Available data START

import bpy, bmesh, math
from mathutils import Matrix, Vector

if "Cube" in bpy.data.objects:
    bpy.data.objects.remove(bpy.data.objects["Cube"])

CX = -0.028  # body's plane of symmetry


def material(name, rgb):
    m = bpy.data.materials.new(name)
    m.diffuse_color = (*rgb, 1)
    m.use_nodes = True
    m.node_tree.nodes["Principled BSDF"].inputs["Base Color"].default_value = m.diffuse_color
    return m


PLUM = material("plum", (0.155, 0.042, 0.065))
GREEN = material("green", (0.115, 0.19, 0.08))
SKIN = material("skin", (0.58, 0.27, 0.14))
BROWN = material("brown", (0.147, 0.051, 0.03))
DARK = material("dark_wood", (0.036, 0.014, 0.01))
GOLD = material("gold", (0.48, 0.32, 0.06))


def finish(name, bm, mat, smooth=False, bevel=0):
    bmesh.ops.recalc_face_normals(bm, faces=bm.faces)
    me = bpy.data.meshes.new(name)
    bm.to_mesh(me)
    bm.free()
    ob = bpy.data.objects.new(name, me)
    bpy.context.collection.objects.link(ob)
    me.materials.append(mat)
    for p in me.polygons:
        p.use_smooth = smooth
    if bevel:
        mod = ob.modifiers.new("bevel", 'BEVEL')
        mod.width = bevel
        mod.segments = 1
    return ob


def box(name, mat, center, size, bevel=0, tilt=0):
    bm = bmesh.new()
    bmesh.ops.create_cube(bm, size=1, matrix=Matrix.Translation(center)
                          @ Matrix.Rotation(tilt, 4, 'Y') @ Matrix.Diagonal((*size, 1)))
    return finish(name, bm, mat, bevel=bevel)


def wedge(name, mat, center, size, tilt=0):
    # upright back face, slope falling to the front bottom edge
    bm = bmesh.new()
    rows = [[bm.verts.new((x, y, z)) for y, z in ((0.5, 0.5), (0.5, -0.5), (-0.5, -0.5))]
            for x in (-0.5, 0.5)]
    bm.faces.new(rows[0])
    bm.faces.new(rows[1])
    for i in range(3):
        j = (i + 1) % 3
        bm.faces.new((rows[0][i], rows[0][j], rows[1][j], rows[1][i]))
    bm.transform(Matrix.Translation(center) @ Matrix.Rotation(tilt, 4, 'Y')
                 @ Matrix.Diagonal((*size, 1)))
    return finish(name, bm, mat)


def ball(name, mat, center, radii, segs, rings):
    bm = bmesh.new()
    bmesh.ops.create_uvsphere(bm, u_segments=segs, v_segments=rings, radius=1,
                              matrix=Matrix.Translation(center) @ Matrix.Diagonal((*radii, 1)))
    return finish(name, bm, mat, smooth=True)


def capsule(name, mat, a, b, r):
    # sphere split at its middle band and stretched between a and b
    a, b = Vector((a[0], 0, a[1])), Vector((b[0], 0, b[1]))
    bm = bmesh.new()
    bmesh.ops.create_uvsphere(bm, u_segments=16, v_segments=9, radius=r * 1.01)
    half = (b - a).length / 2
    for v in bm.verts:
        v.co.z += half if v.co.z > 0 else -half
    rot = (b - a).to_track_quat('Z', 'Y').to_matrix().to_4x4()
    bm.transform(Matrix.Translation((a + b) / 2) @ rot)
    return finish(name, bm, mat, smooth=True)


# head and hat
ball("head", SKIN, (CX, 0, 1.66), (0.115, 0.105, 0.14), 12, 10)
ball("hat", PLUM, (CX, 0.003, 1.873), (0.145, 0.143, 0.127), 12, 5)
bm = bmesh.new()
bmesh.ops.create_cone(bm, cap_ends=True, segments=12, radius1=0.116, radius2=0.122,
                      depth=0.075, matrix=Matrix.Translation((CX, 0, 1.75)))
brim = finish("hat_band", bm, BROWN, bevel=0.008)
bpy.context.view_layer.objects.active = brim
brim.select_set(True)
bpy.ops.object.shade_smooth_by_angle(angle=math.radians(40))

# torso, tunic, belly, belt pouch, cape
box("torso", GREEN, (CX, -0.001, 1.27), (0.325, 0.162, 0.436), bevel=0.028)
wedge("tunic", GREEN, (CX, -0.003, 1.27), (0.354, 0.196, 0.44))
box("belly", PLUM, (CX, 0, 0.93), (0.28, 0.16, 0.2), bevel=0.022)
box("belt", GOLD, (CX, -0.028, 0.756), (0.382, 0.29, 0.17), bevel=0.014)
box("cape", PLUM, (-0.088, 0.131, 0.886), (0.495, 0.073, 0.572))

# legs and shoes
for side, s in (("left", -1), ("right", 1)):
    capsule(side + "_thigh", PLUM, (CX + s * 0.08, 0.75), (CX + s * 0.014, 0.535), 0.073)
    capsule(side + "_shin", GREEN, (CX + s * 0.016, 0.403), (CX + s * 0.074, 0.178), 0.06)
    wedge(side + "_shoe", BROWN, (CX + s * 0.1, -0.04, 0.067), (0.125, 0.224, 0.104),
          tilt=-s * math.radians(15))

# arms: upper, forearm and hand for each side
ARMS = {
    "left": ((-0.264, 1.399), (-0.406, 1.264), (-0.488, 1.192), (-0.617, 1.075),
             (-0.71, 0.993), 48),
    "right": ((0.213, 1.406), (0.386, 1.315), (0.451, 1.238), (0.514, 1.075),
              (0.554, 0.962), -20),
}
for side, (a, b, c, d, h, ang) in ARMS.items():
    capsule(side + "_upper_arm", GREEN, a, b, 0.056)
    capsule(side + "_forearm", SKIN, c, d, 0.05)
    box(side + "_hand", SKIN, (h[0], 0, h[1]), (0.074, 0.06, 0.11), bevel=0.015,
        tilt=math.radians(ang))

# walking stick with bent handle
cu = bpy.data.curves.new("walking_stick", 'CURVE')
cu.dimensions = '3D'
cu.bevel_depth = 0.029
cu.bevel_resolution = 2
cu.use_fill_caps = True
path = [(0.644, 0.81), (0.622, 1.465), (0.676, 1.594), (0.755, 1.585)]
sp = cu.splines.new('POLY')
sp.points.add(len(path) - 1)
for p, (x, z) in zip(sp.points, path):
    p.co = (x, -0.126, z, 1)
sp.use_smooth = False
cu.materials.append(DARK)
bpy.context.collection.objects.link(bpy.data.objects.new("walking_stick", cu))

Available data END

Exercise goal: Give an exact repetition of all the material.

Written response:
import bpy, bmesh, math
from mathutils import Matrix, Vector

if "Cube" in bpy.data.objects:
    bpy.data.objects.remove(bpy.data.objects["Cube"])

CX = -0.028  # body's plane of symmetry


def material(name, rgb):
    m = bpy.data.materials.new(name)
    m.diffuse_color = (*rgb, 1)
    m.use_nodes = True
    m.node_tree.nodes["Principled BSDF"].inputs["Base Color"].default_value = m.diffuse_color
    return m


PLUM = material("plum", (0.155, 0.042, 0.065))
GREEN = material("green", (0.115, 0.19, 0.08))
SKIN = material("skin", (0.58, 0.27, 0.14))
BROWN = material("brown", (0.147, 0.051, 0.03))
DARK = material("dark_wood", (0.036, 0.014, 0.01))
GOLD = material("gold", (0.48, 0.32, 0.06))


def finish(name, bm, mat, smooth=False, bevel=0):
    bmesh.ops.recalc_face_normals(bm, faces=bm.faces)
    me = bpy.data.meshes.new(name)
    bm.to_mesh(me)
    bm.free()
    ob = bpy.data.objects.new(name, me)
    bpy.context.collection.objects.link(ob)
    me.materials.append(mat)
    for p in me.polygons:
        p.use_smooth = smooth
    if bevel:
        mod = ob.modifiers.new("bevel", 'BEVEL')
        mod.width = bevel
        mod.segments = 1
    return ob


def box(name, mat, center, size, bevel=0, tilt=0):
    bm = bmesh.new()
    bmesh.ops.create_cube(bm, size=1, matrix=Matrix.Translation(center)
                          @ Matrix.Rotation(tilt, 4, 'Y') @ Matrix.Diagonal((*size, 1)))
    return finish(name, bm, mat, bevel=bevel)


def wedge(name, mat, center, size, tilt=0):
    # upright back face, slope falling to the front bottom edge
    bm = bmesh.new()
    rows = [[bm.verts.new((x, y, z)) for y, z in ((0.5, 0.5), (0.5, -0.5), (-0.5, -0.5))]
            for x in (-0.5, 0.5)]
    bm.faces.new(rows[0])
    bm.faces.new(rows[1])
    for i in range(3):
        j = (i + 1) % 3
        bm.faces.new((rows[0][i], rows[0][j], rows[1][j], rows[1][i]))
    bm.transform(Matrix.Translation(center) @ Matrix.Rotation(tilt, 4, 'Y')
                 @ Matrix.Diagonal((*size, 1)))
    return finish(name, bm, mat)


def ball(name, mat, center, radii, segs, rings):
    bm = bmesh.new()
    bmesh.ops.create_uvsphere(bm, u_segments=segs, v_segments=rings, radius=1,
                              matrix=Matrix.Translation(center) @ Matrix.Diagonal((*radii, 1)))
    return finish(name, bm, mat, smooth=True)


def capsule(name, mat, a, b, r):
    # sphere split at its middle band and stretched between a and b
    a, b = Vector((a[0], 0, a[1])), Vector((b[0], 0, b[1]))
    bm = bmesh.new()
    bmesh.ops.create_uvsphere(bm, u_segments=16, v_segments=9, radius=r * 1.01)
    half = (b - a).length / 2
    for v in bm.verts:
        v.co.z += half if v.co.z > 0 else -half
    rot = (b - a).to_track_quat('Z', 'Y').to_matrix().to_4x4()
    bm.transform(Matrix.Translation((a + b) / 2) @ rot)
    return finish(name, bm, mat, smooth=True)


# head and hat
ball("head", SKIN, (CX, 0, 1.66), (0.115, 0.105, 0.14), 12, 10)
ball("hat", PLUM, (CX, 0.003, 1.873), (0.145, 0.143, 0.127), 12, 5)
bm = bmesh.new()
bmesh.ops.create_cone(bm, cap_ends=True, segments=12, radius1=0.116, radius2=0.122,
                      depth=0.075, matrix=Matrix.Translation((CX, 0, 1.75)))
brim = finish("hat_band", bm, BROWN, bevel=0.008)
bpy.context.view_layer.objects.active = brim
brim.select_set(True)
bpy.ops.object.shade_smooth_by_angle(angle=math.radians(40))

# torso, tunic, belly, belt pouch, cape
box("torso", GREEN, (CX, -0.001, 1.27), (0.325, 0.162, 0.436), bevel=0.028)
wedge("tunic", GREEN, (CX, -0.003, 1.27), (0.354, 0.196, 0.44))
box("belly", PLUM, (CX, 0, 0.93), (0.28, 0.16, 0.2), bevel=0.022)
box("belt", GOLD, (CX, -0.028, 0.756), (0.382, 0.29, 0.17), bevel=0.014)
box("cape", PLUM, (-0.088, 0.131, 0.886), (0.495, 0.073, 0.572))

# legs and shoes
for side, s in (("left", -1), ("right", 1)):
    capsule(side + "_thigh", PLUM, (CX + s * 0.08, 0.75), (CX + s * 0.014, 0.535), 0.073)
    capsule(side + "_shin", GREEN, (CX + s * 0.016, 0.403), (CX + s * 0.074, 0.178), 0.06)
    wedge(side + "_shoe", BROWN, (CX + s * 0.1, -0.04, 0.067), (0.125, 0.224, 0.104),
          tilt=-s * math.radians(15))

# arms: upper, forearm and hand for each side
ARMS = {
    "left": ((-0.264, 1.399), (-0.406, 1.264), (-0.488, 1.192), (-0.617, 1.075),
             (-0.71, 0.993), 48),
    "right": ((0.213, 1.406), (0.386, 1.315), (0.451, 1.238), (0.514, 1.075),
              (0.554, 0.962), -20),
}
for side, (a, b, c, d, h, ang) in ARMS.items():
    capsule(side + "_upper_arm", GREEN, a, b, 0.056)
    capsule(side + "_forearm", SKIN, c, d, 0.05)
    box(side + "_hand", SKIN, (h[0], 0, h[1]), (0.074, 0.06, 0.11), bevel=0.015,
        tilt=math.radians(ang))

# walking stick with bent handle
cu = bpy.data.curves.new("walking_stick", 'CURVE')
cu.dimensions = '3D'
cu.bevel_depth = 0.029
cu.bevel_resolution = 2
cu.use_fill_caps = True
path = [(0.644, 0.81), (0.622, 1.465), (0.676, 1.594), (0.755, 1.585)]
sp = cu.splines.new('POLY')
sp.points.add(len(path) - 1)
for p, (x, z) in zip(sp.points, path):
    p.co = (x, -0.126, z, 1)
sp.use_smooth = False
cu.materials.append(DARK)
bpy.context.collection.objects.link(bpy.data.objects.new("walking_stick", cu))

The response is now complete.